| PROBLEM |
Please output the section of the listing below that opens with the line containing "0.15) for k in range(4)], WOOD)" and closes with the line containing "# Upper room", exactly and with nothing else.

+ + +

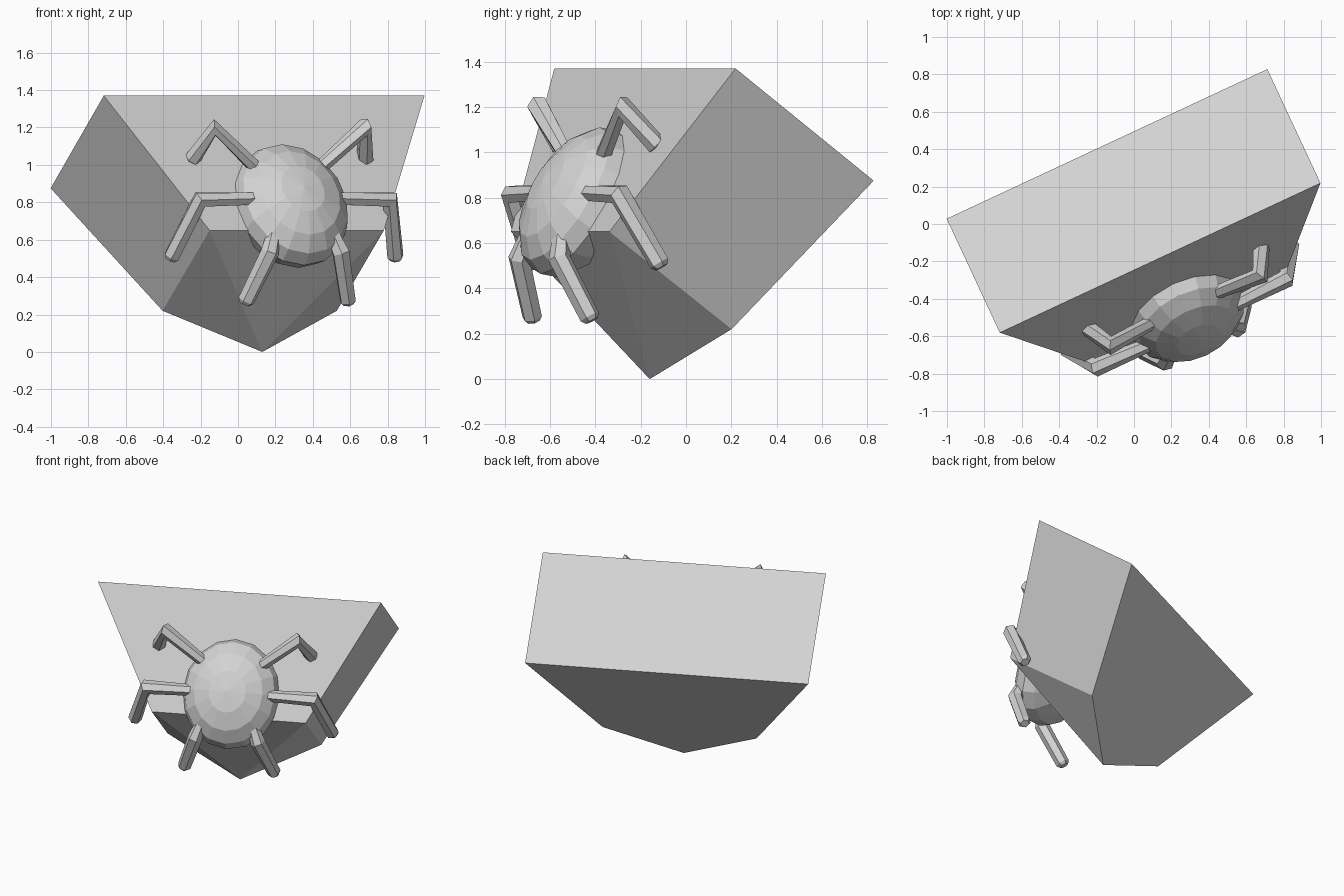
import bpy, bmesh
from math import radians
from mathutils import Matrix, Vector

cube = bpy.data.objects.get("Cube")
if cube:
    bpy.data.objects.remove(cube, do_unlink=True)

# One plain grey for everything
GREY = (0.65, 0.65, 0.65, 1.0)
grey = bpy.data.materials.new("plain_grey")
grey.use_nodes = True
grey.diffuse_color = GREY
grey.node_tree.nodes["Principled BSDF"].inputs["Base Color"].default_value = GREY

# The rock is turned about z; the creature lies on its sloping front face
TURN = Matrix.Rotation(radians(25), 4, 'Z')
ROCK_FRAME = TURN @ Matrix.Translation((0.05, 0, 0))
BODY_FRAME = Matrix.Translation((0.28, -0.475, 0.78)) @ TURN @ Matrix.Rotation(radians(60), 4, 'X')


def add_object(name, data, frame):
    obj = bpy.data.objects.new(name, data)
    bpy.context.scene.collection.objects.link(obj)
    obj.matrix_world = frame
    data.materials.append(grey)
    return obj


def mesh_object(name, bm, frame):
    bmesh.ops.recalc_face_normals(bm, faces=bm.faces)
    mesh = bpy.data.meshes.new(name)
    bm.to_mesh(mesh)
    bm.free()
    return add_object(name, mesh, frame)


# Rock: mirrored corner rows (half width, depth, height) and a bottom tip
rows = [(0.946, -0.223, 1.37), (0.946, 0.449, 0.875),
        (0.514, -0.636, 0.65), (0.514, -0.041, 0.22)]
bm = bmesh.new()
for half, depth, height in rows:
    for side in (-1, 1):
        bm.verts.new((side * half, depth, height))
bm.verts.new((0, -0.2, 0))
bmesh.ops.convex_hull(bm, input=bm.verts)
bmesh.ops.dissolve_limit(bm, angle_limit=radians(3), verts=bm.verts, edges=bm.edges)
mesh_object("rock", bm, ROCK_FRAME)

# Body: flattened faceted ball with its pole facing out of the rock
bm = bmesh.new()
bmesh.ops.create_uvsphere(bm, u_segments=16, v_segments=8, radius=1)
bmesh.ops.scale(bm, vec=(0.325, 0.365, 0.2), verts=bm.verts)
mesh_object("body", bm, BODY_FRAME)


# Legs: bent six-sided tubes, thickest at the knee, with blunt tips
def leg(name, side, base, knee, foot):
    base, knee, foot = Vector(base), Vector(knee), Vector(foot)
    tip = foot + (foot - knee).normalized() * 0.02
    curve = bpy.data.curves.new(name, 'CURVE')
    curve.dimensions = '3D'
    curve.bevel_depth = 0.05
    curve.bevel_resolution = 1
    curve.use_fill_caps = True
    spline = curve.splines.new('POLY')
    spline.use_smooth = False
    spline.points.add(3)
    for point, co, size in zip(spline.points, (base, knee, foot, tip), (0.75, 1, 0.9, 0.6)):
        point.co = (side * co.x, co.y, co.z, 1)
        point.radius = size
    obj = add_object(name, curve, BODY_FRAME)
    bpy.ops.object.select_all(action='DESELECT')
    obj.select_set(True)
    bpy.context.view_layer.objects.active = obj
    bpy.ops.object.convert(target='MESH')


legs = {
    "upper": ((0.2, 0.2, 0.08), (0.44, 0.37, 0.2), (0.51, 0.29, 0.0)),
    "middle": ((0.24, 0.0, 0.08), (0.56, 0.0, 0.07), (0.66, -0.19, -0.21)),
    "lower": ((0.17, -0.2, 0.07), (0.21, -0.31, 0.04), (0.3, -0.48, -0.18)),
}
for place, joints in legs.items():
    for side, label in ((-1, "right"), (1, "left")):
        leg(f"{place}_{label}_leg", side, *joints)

+ + +

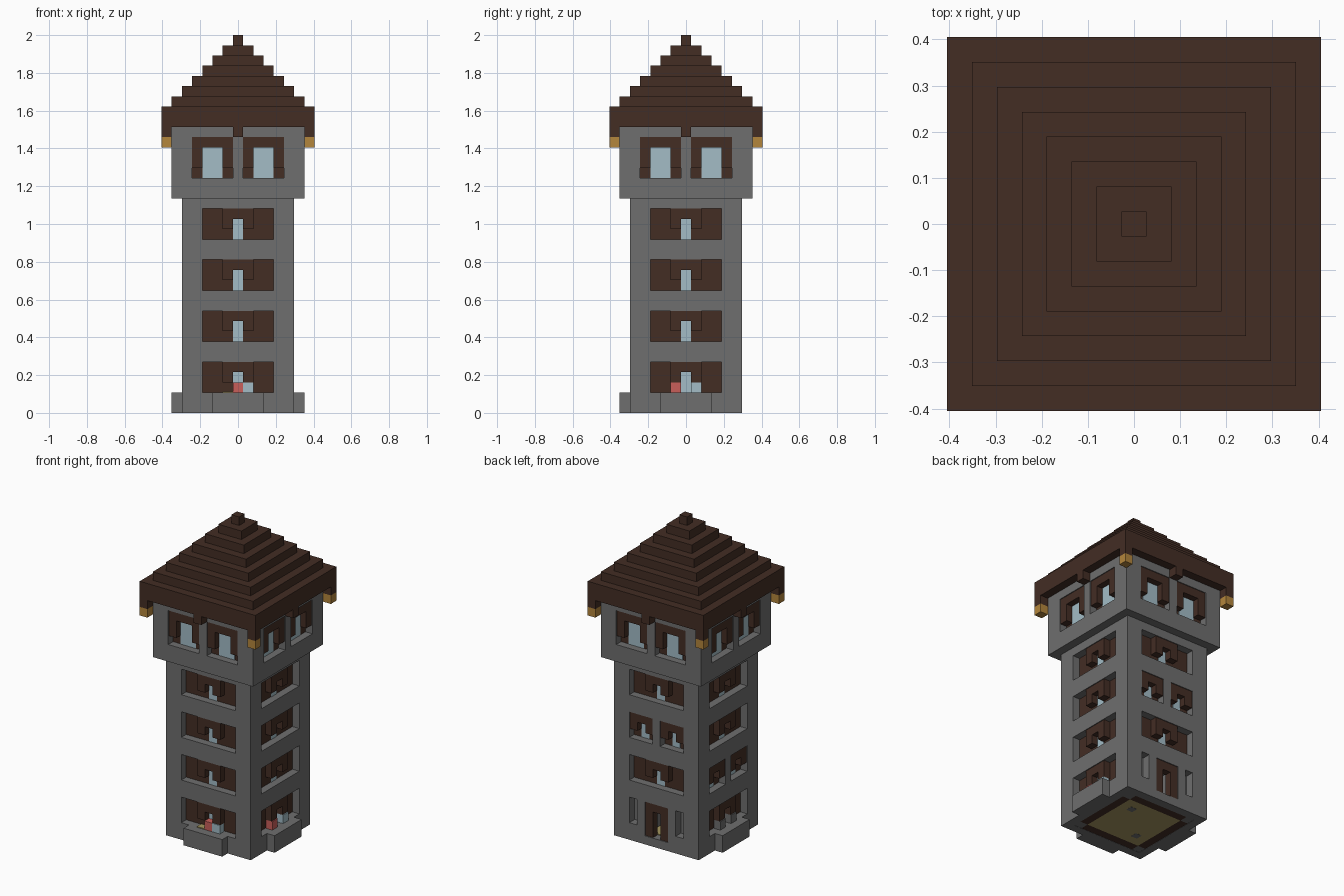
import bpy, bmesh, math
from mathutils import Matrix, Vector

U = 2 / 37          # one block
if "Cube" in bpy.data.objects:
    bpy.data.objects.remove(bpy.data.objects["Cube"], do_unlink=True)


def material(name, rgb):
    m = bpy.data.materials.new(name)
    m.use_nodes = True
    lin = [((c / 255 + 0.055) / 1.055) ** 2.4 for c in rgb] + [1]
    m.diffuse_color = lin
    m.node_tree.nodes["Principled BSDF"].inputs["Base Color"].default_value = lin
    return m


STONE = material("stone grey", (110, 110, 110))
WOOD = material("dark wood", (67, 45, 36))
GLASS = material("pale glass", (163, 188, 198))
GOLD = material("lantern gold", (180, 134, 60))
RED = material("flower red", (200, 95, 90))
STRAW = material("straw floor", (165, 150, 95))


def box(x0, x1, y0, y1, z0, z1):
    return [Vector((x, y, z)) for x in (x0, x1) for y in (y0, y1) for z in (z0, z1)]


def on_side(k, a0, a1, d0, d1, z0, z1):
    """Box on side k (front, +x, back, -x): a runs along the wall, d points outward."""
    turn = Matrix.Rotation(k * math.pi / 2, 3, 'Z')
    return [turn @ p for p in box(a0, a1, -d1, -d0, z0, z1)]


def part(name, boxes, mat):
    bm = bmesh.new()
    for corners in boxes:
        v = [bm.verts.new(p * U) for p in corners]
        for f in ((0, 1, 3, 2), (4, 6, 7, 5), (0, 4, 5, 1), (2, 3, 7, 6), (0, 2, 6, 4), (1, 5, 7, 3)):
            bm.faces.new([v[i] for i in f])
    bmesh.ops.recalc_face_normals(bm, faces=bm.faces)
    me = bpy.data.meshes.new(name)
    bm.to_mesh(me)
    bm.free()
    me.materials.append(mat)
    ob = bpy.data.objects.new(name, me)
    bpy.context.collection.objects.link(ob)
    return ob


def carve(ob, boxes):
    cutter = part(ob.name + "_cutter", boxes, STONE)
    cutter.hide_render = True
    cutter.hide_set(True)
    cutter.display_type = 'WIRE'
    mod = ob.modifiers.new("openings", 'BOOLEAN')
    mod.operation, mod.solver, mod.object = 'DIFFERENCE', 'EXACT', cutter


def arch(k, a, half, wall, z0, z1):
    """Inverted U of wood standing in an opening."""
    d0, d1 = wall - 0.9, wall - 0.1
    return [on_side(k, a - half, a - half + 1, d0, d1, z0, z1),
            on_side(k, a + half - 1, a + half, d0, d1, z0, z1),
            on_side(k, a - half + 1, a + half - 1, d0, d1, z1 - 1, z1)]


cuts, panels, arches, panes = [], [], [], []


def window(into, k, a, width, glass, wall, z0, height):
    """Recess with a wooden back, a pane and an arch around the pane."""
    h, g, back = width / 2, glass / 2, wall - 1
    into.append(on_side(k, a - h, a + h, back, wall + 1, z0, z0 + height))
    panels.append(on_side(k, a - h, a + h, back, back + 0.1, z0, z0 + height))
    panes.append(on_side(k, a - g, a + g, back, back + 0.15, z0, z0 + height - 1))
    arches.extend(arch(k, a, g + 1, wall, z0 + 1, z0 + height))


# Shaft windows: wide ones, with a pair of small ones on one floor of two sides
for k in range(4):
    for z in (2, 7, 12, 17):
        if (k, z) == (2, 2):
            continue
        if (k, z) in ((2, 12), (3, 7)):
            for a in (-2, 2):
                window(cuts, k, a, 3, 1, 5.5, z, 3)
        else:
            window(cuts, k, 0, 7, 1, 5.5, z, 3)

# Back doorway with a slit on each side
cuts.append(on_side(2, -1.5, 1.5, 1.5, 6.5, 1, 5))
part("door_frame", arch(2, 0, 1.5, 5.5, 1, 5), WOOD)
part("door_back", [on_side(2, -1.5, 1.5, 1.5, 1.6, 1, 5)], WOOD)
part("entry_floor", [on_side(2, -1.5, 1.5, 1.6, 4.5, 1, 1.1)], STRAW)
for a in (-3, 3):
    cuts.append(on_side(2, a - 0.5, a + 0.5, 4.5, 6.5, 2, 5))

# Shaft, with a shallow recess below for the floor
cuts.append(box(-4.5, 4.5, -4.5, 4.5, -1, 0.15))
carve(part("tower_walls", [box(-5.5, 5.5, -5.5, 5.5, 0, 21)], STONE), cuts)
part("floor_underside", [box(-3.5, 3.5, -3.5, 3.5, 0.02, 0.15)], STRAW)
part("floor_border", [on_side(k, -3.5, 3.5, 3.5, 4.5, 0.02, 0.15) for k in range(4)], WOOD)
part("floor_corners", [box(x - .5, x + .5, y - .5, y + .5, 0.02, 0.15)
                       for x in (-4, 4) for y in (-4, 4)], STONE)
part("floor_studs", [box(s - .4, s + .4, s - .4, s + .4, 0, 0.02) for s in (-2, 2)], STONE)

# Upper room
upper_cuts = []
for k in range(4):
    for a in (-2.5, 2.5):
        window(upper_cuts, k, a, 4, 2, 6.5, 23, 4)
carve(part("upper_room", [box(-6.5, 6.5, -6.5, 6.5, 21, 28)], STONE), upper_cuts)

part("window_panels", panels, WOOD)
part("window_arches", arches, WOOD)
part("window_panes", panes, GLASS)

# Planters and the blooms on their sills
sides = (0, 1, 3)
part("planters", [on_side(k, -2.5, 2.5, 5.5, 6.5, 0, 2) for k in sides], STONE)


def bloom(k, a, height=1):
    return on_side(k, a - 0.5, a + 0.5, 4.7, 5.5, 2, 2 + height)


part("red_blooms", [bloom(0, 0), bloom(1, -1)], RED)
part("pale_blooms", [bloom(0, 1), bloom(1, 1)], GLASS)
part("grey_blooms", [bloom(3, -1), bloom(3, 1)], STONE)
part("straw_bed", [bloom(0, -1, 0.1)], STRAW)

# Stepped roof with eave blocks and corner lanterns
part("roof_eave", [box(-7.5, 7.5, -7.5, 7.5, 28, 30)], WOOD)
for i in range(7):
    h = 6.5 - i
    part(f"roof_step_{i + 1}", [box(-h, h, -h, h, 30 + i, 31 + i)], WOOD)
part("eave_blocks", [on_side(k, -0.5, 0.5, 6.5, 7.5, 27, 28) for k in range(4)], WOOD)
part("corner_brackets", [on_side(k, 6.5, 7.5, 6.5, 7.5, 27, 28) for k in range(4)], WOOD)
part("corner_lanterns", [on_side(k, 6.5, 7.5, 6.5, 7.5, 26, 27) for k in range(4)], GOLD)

+ + +

| YOUR RESPONSE |
part("floor_border", [on_side(k, -3.5, 3.5, 3.5, 4.5, 0.02, 0.15) for k in range(4)], WOOD)
part("floor_corners", [box(x - .5, x + .5, y - .5, y + .5, 0.02, 0.15)
                       for x in (-4, 4) for y in (-4, 4)], STONE)
part("floor_studs", [box(s - .4, s + .4, s - .4, s + .4, 0, 0.02) for s in (-2, 2)], STONE)

# Upper room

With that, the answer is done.